As you strive to build a fully engaged workplace, what’s your biggest obstacle? According to a 2016 Deloitte report, listening skills may be the culprit. As the report states, “The biggest challenge for HR in leading engagement programs is shifting from a transactional, once-a-year mind-set, to an ‘always on,’ continuous listening approach to monitoring engagement.”
This emphasis on listening has led to buzz about launching Chief Listening Officer roles, intended to monitor both internal and external communication channels. These “appointed listeners” are responsible for gathering information across a variety of situations. They are tasked with sharing their insights proactively with different levels of the organization, and it’s up to them to transform the feedback into actionable insights.
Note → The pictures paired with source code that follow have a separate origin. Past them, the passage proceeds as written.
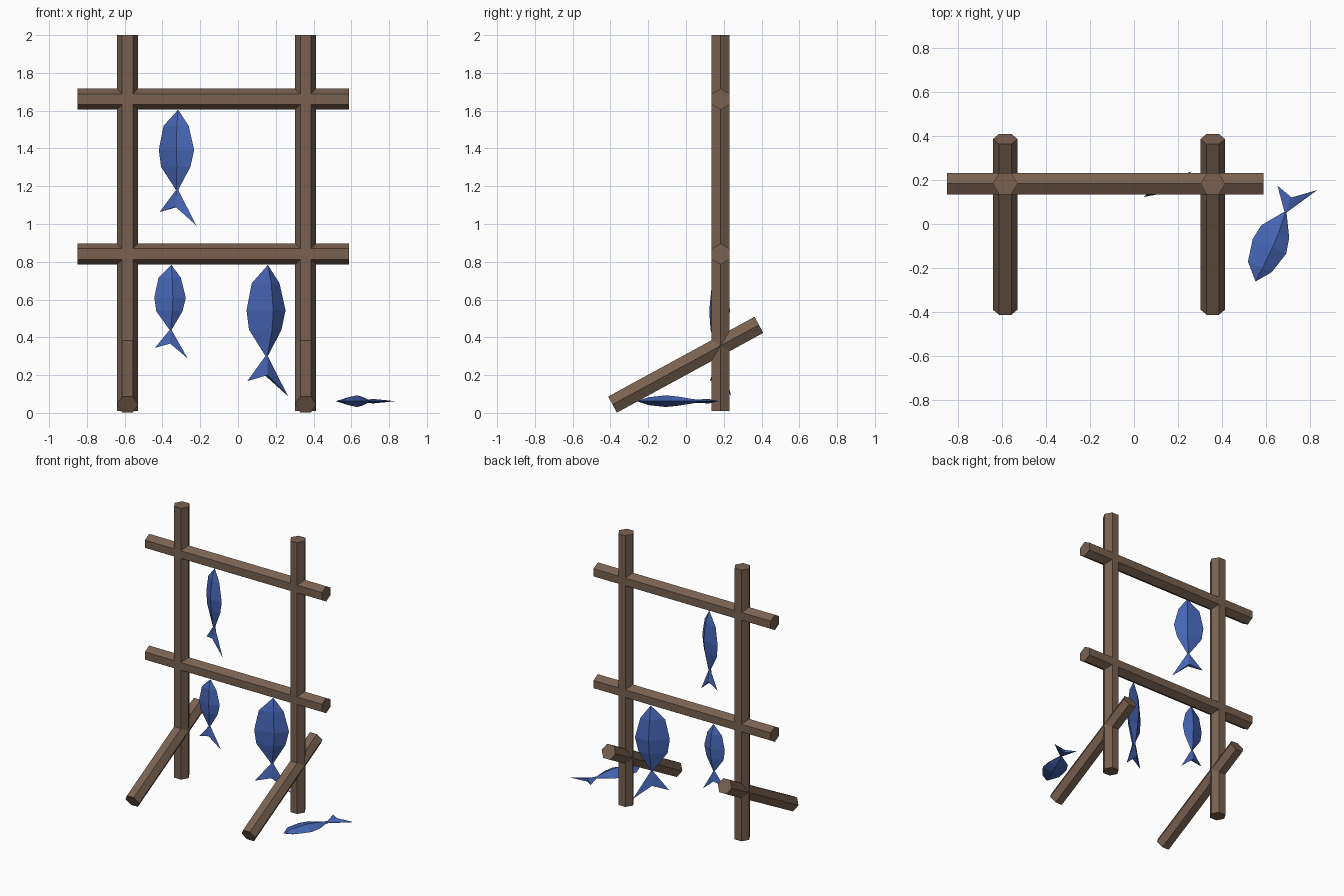
import bpy
from math import radians, cos, sin, pi
from mathutils import Vector

if "Cube" in bpy.data.objects:
    bpy.data.objects.remove(bpy.data.objects["Cube"])


def material(name, color):
    m = bpy.data.materials.new(name)
    m.diffuse_color = color
    m.use_nodes = True
    m.node_tree.nodes["Principled BSDF"].inputs["Base Color"].default_value = m.diffuse_color
    return m


WOOD = material("wood", (0.19, 0.12, 0.08, 1))
BLUE = material("fish_blue", (0.06, 0.13, 0.46, 1))


def make(name, rings, mat, tip=None):
    """Skin a list of equal rings; optional pointed start, split cap for 4-sided ends."""
    n = len(rings[0])
    verts = [v for r in rings for v in r]
    faces = [(a * n + i, a * n + (i + 1) % n, (a + 1) * n + (i + 1) % n, (a + 1) * n + i)
             for a in range(len(rings) - 1) for i in range(n)]
    end = (len(rings) - 1) * n
    if tip is None:
        faces += [tuple(reversed(range(n))), tuple(range(end, end + n))]
    else:
        verts.append(tip)
        faces += [(len(verts) - 1, (i + 1) % n, i) for i in range(n)]
        faces += [(end, end + 1, end + 3), (end + 1, end + 2, end + 3)]
    me = bpy.data.meshes.new(name)
    me.from_pydata(verts, [], faces)
    import bmesh
    bm = bmesh.new()
    bm.from_mesh(me)
    bmesh.ops.recalc_face_normals(bm, faces=bm.faces)
    bm.to_mesh(me)
    bm.free()
    me.materials.append(mat)
    ob = bpy.data.objects.new(name, me)
    bpy.context.collection.objects.link(ob)
    return ob


def beam(name, start, end, corner, r=0.056):
    """Hexagonal pole with one corner facing the given direction."""
    p, q, s = Vector(start), Vector(end), Vector(corner)
    t = (q - p).normalized().cross(s)
    ring = [r * (cos(i * pi / 3) * s + sin(i * pi / 3) * t) for i in range(6)]
    make(name, [[p + o for o in ring], [q + o for o in ring]], WOOD)


def fish(name, nose, size, rot):
    # each station: depth below nose, belly x, ridge x, back x, half thickness
    body = [(0.20, -0.20, 0.01, 0.145, 0.06),
            (0.50, -0.265, 0.02, 0.22, 0.09),
            (0.71, -0.235, 0.015, 0.17, 0.07),
            (1.00, -0.03, -0.015, 0.0, 0.025)]
    rings = [[(a, 0, -d), (m, -t, -d), (b, 0, -d), (m, t, -d)] for d, a, m, b, t in body]
    # forked tail: short tip, notch, long tip, notch
    rings.append([(-0.255, 0, -1.275), (-0.02, -0.035, -1.21),
                  (0.25, 0, -1.44), (-0.02, 0.035, -1.21)])
    ob = make(name, rings, BLUE, tip=(0, 0, 0))
    ob.location = nose
    ob.scale = (size,) * 3
    ob.rotation_euler = [radians(a) for a in rot]


# Upright posts and slanted braces
Y = 0.183
for side, x in (("left", -0.585), ("right", 0.358)):
    beam(side + "_post", (x, Y, 0.01), (x, Y, 2.0), (1, 0, 0))
    beam(side + "_brace", (x, -0.389, 0.044), (x, 0.386, 0.466), (1, 0, 0))

# Horizontal rails
for level, z in (("lower", 0.841), ("upper", 1.661)):
    beam(level + "_rail", (-0.85, Y, z), (0.588, Y, z), (0, 0, 1))

# Hanging fish and the one lying on the ground
fish("upper_fish", (-0.317, Y, 1.605), 0.425, (0, 0, -25))
fish("lower_left_fish", (-0.352, Y, 0.783), 0.344, (0, 0, 0))
fish("lower_right_fish", (0.158, Y, 0.783), 0.482, (0, 0, 28))
fish("ground_fish", (0.552, -0.261, 0.062), 0.343, (90, 0, -24.2))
Now, you may not be in the position to hire a Chief Listening Officer on your HR team to establish a real-time pulse. But what the role actually represents is the importance of becoming a better listener—no matter your designated role. Better listeners are more in tune with their company, employees, and clients. Further, they are able to use what they’ve learned to generate stronger employee engagement.
Hearing vs. Listening
You hear your employees, but are you really listening to what they have to say? There is a difference between hearing someone and listening to them. Hearing is passively acknowledging someone’s perspective or issue. But real listening, well, that’s a higher level skill-set. Often associated with counseling or conflict resolution, it’s “all about building rapport, understanding, and trust,” according to Dr. John Grohol of Psych Central.
The Steps to Better Listening
Active listening sounds great, but how do you put the concept into practice? Michael Hoppe, an adjunct faculty member at the Center for Creative Leadership, has shared steps to help you finetune your listening skills:
- Pay attention: Ensure your audience has your full and undivided attention. Turn off phones, shut down your computer or stop multitasking. Show that you care about their time and topic of conversation.
- Suspend judgment: You may not agree with everything the other person is saying. All you want to do is jump in and add you own perspective. But don’t! Wait until they have finished speaking to get the full picture. Empathy is the key to successful listening.
- Reflect: Absorb and comprehend what was said and shared. Try to see it from the other person’s shoes. You may realize that you finally heard something you’ve been missing the whole time.
- Clarify: Ask open-ended questions if you didn’t understand something or want more details. Questions always engage the other people and show that you were paying attention.
- Summarize: Briefly recap what you heard to show that you acknowledge and understand what was said.
- Share: Finally, you can now provide your perspective on what was shared. You can tailor your feedback and advice to match the need.
Who You Should be Listening to
There are so many people that impact business strategy and success. Listening to all of your internal stakeholders is critical. This includes:
Employees. Ensure you listen across all levels, businesses, departments, tenure and demographics. Your employees have a deep understanding of your business execution. Learn what’s working and what needs to be addressed at the front line. Having a “listening” presence with them also shows that you care about the value of their work.
People Managers. Managers are employees too, but they hold a pivotal role. They aren’t just responsible for their own work, they are responsible for managing direct reports. These managers can offer you significant learning into the core operations of your business. They require support from HR and guidance from leadership to succeed.
Leadership team. Chances are you have a regular cadence of meeting and working with your leaders. However, reflect on how much time you spend listening during these conversations. Are you taking the time to ask about all the valuable information they have about your business strategy? And in turn, are you encouraging your leaders to actively listen to their people managers and employees? Top-down listening is a must for any company.
What to Listen for
Now you’re actively listening, what should you focus on? Ultimately it comes down to a few things. First, employee happiness. Understand if your employees are truly excited to be working at your company, within their teams and in their roles. Second, manager empowerment. Determine whether your people managers are aligned with your strategy, supported by your leadership, and have the necessary resources to lead. Lastly, leadership effectiveness. Ensure that your leadership is connecting with, motivating and influencing your employees to drive the business.
Where to Listen
The act of listening should include both verbal and written communication, but in-person conversations and email exchanges alone won’t give you a full picture.
Instead, look to various internal and external communication channels and feedback outlets. These can include social media platforms, employee surveys, focus groups, client reviews, stakeholder meetings, etc. Each of these sources will give you different perspectives about your products, services, and your employees.
You’re Actively Listening…Now What?
Being a better listener comes with the added responsibility of evoking change through the insights gathered. If your employees, managers and leaders open up to you, then they will expect to see actions and results. Make it worth their time and effort to speak up.
The biggest potential pitfall here is not doing anything with the collected feedback. Act upon the feedback as quickly and thoughtfully as possible. Show that you are responsive to addressing needs, as doing so will encourage the feedback loop and provide more listening opportunities down the line.
With or without a formal Chief Listening Officer at your company, it’s vital for the entire HR team to pick up this crucial skill.